Personal loans are an affordable way to finance big purchases. If you are planning on taking out a personal loan, however, you need a repayment plan. Payment schedules can easily overwhelm you, especially if you don't take them seriously. Here are ten questions you must ask yourself to ensure that you can handle having a new personal loan.
How Much Should I Take Out?
Just because you can borrow a certain amount does not mean you should. Know exactly how much you need—you can get small loans of $500 each. However, lenders often offer a minimum of $1,000 to $2,000. Review your finances and determine if you need that loan. If the amount you need adds up to less than $500, it might be better to borrow from friends or family.
How Will I Pay My Creditors?
When you take out a personal loan, the cash usually gets delivered to your checking account. However, if you're using that loan to consolidate debts, some lenders provide the option of sending funds to your creditors directly. Doing so lets you skip having your funds in your bank. You can also have the funds wired to a checking account if you need the money for something other than debt repayment.
What Are the Repayment Details?
Typically, debtors must pay the loan company within 30 days. Companies also usually prefer monthly installments within a set amount of time. Lenders usually give debtors between six months and seven years, depending on the loan granted. The interest rate you pay and the size of the monthly payments will affect the length of the loan.
Besides the loan amount and your term, your credit score also affects your interest rate. Rates can be as low as 3.49 percent and as high as more than 29.99 percent. If you have a good credit score and a short repayment term, you will get a lower interest rate. The latest data from the Federal Reserve puts interest rates for 24-month personal loans at an average of 9.63 percent.

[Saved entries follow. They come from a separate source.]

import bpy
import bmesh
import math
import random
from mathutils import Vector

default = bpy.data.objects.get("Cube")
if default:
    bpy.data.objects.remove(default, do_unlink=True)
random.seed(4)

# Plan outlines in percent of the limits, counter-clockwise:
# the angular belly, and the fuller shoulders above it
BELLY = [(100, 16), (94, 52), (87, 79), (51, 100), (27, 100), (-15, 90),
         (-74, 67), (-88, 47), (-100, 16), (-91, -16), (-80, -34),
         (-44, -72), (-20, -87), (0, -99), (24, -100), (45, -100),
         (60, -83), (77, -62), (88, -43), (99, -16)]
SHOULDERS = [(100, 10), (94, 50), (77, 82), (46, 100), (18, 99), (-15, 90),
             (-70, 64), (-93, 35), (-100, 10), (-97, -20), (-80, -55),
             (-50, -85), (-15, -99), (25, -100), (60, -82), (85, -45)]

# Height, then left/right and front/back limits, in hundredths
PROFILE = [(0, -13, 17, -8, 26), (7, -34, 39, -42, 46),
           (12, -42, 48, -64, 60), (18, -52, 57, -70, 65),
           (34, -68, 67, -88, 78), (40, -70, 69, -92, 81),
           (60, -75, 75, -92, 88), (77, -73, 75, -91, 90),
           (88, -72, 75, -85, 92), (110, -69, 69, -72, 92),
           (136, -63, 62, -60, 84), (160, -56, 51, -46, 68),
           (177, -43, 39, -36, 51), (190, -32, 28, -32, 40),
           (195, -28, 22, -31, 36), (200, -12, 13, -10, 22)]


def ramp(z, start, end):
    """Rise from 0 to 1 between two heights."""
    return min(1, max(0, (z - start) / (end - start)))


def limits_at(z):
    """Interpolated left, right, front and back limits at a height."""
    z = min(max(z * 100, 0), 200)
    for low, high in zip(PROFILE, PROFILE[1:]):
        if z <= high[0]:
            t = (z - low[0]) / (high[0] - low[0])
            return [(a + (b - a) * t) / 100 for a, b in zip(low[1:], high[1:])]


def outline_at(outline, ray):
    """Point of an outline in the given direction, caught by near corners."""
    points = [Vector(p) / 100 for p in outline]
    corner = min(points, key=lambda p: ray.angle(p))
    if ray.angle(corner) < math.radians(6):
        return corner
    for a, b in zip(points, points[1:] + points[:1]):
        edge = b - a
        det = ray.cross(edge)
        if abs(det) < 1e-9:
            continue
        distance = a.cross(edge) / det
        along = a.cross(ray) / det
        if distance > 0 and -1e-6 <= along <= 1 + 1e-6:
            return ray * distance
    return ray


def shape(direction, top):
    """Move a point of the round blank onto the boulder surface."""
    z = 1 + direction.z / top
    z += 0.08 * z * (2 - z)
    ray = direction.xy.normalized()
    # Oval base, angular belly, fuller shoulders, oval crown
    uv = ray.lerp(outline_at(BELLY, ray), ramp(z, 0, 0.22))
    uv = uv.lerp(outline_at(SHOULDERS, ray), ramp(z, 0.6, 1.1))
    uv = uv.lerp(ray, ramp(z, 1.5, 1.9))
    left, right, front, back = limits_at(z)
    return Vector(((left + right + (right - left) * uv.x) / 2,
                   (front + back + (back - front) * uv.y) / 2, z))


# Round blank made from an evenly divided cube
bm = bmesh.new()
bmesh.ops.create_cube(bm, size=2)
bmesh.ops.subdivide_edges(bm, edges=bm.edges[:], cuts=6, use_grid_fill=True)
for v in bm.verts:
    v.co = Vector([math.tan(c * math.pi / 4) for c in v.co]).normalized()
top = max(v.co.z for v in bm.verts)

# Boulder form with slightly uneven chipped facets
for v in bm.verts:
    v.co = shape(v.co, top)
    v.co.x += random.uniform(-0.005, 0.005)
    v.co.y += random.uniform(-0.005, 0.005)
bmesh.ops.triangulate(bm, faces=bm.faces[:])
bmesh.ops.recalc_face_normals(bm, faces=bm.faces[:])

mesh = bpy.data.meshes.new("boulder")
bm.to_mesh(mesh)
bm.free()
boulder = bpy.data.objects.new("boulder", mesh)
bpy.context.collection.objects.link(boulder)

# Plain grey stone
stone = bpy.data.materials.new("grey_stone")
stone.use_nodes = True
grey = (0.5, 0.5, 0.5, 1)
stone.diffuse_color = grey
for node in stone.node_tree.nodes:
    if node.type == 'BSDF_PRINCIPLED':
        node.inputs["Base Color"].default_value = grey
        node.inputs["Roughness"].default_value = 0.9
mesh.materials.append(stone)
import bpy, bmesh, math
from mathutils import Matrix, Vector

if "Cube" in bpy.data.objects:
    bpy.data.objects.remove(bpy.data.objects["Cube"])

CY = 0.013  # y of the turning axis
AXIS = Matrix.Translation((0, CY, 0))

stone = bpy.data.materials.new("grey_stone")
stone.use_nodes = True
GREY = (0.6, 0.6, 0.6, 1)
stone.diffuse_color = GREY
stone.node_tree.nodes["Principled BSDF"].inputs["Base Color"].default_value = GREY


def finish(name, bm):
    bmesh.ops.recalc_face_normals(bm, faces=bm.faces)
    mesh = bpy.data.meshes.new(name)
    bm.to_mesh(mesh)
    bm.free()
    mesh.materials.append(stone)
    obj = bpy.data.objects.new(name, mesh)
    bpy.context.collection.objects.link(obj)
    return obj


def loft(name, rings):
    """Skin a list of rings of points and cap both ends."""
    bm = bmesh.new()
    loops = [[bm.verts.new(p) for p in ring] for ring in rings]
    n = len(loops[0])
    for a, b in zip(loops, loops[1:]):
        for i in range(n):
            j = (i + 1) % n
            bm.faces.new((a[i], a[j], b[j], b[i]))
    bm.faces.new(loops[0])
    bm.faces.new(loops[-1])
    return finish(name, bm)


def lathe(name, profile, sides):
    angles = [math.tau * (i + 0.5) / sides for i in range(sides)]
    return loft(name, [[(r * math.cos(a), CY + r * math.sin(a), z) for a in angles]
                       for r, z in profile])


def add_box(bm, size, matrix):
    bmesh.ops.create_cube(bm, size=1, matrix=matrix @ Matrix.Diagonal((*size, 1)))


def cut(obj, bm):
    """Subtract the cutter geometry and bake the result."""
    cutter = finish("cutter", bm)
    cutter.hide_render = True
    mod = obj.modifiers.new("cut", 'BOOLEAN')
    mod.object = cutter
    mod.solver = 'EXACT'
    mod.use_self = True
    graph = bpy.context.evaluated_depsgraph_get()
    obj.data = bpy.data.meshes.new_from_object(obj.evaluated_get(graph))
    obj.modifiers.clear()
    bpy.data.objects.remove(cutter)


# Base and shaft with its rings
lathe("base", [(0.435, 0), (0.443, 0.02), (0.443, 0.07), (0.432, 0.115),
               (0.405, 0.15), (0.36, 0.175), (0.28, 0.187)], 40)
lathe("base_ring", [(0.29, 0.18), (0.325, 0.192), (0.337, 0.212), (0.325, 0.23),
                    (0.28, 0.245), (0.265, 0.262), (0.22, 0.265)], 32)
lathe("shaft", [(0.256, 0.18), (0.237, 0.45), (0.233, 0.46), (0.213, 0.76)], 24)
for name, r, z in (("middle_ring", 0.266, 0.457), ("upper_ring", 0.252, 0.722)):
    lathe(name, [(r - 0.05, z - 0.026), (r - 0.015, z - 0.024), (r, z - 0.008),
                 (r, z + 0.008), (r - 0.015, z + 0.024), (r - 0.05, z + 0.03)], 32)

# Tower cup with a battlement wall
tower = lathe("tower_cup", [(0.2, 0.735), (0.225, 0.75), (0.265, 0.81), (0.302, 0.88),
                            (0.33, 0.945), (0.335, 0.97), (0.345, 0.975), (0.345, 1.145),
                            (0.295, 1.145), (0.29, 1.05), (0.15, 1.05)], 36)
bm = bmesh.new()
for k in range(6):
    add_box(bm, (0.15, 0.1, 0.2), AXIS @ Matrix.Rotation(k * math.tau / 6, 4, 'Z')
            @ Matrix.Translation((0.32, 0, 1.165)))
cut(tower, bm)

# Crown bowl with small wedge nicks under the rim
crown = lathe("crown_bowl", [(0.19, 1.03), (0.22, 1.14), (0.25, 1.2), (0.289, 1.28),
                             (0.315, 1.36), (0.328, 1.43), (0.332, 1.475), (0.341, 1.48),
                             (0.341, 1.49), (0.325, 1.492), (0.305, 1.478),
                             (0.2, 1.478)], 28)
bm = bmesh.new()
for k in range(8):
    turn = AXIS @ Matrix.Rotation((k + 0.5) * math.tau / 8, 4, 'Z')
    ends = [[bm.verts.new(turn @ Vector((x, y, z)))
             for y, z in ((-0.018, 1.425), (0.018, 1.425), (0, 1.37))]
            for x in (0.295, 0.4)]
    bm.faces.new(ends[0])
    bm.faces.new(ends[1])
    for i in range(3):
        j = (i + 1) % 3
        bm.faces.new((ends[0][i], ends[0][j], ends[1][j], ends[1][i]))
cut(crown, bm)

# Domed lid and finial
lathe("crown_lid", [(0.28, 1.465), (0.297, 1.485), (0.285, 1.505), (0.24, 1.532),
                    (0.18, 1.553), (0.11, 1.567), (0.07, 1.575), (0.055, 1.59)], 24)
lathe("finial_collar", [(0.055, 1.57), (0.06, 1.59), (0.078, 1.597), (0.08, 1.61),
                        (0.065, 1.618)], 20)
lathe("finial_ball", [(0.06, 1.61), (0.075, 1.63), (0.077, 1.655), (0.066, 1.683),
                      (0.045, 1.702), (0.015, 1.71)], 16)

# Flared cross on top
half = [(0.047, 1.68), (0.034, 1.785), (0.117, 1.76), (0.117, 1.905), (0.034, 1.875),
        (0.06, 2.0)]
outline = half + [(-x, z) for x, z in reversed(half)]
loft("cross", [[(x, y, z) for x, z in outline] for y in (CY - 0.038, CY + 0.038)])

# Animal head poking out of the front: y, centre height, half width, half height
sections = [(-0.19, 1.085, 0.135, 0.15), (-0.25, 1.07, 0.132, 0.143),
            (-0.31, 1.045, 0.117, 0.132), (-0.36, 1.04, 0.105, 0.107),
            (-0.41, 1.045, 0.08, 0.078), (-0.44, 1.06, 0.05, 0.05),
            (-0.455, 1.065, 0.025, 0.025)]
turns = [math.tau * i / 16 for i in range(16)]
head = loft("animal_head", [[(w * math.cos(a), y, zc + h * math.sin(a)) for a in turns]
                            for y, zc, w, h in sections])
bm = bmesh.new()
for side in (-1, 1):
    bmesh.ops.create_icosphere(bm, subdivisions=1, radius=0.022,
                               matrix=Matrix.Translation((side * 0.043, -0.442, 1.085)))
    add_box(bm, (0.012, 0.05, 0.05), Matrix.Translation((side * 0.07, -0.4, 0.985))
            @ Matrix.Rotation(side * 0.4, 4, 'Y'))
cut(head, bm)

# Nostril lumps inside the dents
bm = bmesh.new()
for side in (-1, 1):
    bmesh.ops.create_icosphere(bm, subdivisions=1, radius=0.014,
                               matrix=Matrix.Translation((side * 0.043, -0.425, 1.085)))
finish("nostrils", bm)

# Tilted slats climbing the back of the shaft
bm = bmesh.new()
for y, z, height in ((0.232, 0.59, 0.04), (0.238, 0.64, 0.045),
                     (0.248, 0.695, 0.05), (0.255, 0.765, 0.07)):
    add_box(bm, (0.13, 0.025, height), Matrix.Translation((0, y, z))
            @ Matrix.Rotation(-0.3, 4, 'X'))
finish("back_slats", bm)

Does This Loan Have Additional Fees?
Most personal loan lenders do not charge fees on top of the interest. Some lenders could have a sign-up or origination fee, a one-time charge that the lender uses to pay for processing and administration costs. Some lenders have a flat rate for origination fees or charge one to five percent of the loan as the fee.
An origination fee is a one-time upfront charge that your lender subtracts from your loan to pay for administration and processing costs. It's usually between 1% and 5%, but sometimes it's charged as a flat-rate fee. For example, if you took out a loan for $8,000 and there was a two percent origination fee, you would get $7,840, and $160 will go to the lender.
How Is My Credit Score?
Besides knowing how much you need, you should also be aware of your credit score, so you know whether you qualify or not. Most lenders want applicants with good credit scores. Online banks, in particular, put much emphasis on an applicant's credit score.
You could get a favorable deal if you have an existing relationship with a bank. If an institution knows you pay bills on time and have honored your past loans' terms, they will be more likely to grant your application.
Do I Have Other Options for Securing Funds?
Besides personal loans, you could also look at balance transfer cards. Some cards have a zero percent annual percentage rate, letting you pay no interest on your loan for up to 20 months. Taking advantage of offers like these will help you save a considerable amount.
How Soon Can the Lender Deliver Funds?
Some lenders deliver on the same day of approval. Meanwhile, others need up to ten business days to process the loan and provide the funds. If you need quick access to the money or prefer quick delivery, you need a lender offering same-day loan approval.
Will This Loan Affect My Credit Score?
Maintain your credit score by focusing on credit utilization and on-time payments. Using a loan to pay off your debt will cause your credit score to increase. However, when you have paid off your loans, keep your spending under ten percent of your available credit. Doing so will ensure that you keep your good score.
Like any financial product, personal loans are most helpful to debtors with a plan. If you ask the above questions about your financial situation, you can assess your options without affecting your credit score.
At First Finance, we offer various types of personal loans in the Davidson area. Our clients get the best deal possible—you get no payday and title pawn loans, hidden fees, or charges with us. Apply now or contact us for inquiries!